What is red, can lift 400 tons and extend to 315 feet? It’s not a bird or a plane. It’s actually a crane! A mega crane, to be exact.
The water district dismantled this beauty of a crane on July 16, marking a major Phase 2 milestone of the Rinconada Water Treatment Plant Reliability Improvement Project. Plant construction is part of improvements the water district is making to ensure the water supply meets future needs.
Removing the crane means the end of some major construction. The mega crane, known as a Lattice Boom Crawler, flexed its muscles to help move thousands of cubic yards of concrete and tons of reinforced steel into place for the flocculation and sedimentation basins, ozone contactor and wash water recovery facility.
These highly mobile cranes can move along any terrain with an enormous lifting capacity. The arm of the crane, also known as the boom, is a lattice structure used to increase stability.

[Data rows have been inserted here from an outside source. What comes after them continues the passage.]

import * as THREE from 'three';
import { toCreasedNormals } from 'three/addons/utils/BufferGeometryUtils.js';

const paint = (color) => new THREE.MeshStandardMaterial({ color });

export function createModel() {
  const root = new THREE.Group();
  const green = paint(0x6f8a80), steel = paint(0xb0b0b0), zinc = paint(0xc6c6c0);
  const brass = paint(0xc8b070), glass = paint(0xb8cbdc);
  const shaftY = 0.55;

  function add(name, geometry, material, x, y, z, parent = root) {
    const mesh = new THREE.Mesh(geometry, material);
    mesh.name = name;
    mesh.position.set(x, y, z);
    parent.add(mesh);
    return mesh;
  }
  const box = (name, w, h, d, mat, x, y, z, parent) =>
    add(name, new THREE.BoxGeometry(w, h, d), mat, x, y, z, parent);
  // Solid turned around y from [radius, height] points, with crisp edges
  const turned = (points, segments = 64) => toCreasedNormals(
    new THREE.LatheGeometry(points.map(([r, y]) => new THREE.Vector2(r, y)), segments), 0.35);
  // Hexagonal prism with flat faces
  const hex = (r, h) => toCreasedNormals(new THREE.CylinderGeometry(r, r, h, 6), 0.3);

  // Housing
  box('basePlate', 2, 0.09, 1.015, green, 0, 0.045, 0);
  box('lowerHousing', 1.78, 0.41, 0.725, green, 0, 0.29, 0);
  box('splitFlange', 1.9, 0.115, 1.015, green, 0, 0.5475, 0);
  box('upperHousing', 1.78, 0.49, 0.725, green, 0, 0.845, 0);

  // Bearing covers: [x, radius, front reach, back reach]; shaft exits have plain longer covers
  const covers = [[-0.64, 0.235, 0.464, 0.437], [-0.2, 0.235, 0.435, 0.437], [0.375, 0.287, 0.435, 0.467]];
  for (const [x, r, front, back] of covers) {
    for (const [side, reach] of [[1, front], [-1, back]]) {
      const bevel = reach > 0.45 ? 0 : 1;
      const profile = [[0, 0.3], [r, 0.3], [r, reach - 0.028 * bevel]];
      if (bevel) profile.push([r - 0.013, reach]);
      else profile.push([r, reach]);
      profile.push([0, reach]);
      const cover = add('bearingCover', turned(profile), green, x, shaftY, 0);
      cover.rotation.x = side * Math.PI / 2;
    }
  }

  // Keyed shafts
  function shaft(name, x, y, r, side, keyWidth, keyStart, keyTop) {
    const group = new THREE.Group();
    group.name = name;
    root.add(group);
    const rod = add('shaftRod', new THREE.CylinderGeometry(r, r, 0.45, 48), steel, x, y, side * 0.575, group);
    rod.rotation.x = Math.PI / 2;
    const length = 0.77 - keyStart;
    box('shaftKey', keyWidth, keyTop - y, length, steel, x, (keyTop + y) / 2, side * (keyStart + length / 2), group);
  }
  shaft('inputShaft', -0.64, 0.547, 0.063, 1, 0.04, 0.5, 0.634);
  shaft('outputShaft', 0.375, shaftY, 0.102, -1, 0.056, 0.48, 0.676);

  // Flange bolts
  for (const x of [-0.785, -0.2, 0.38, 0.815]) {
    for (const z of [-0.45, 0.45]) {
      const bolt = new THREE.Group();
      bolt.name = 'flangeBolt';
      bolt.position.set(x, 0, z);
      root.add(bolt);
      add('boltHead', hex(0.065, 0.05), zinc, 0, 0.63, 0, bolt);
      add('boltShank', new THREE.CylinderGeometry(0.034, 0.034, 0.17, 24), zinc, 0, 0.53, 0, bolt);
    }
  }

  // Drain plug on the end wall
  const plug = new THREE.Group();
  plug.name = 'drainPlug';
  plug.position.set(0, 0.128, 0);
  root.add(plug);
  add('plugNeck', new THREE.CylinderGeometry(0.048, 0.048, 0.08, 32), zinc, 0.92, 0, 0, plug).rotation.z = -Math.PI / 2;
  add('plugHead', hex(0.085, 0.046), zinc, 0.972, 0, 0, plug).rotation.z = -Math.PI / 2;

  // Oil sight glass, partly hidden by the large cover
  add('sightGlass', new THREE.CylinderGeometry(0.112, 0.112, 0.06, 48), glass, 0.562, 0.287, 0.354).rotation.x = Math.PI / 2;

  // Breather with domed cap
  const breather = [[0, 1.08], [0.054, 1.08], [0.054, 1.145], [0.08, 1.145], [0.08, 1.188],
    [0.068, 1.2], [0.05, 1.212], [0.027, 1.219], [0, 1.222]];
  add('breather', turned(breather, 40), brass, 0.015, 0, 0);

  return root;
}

There are 10 counterweights, each weighing up to 30,000 lbs.
It took a five-person crew two days to break down the crane and remove it from the water treatment plant. A second considerably smaller crane will remain at the facility for the project’s duration.
While the heavy lifting may be complete, contractors are now working to connect the water and chemical systems put in place by the crane.
Check back on the project blog for more information as the district continues to work away on the second phase of the project!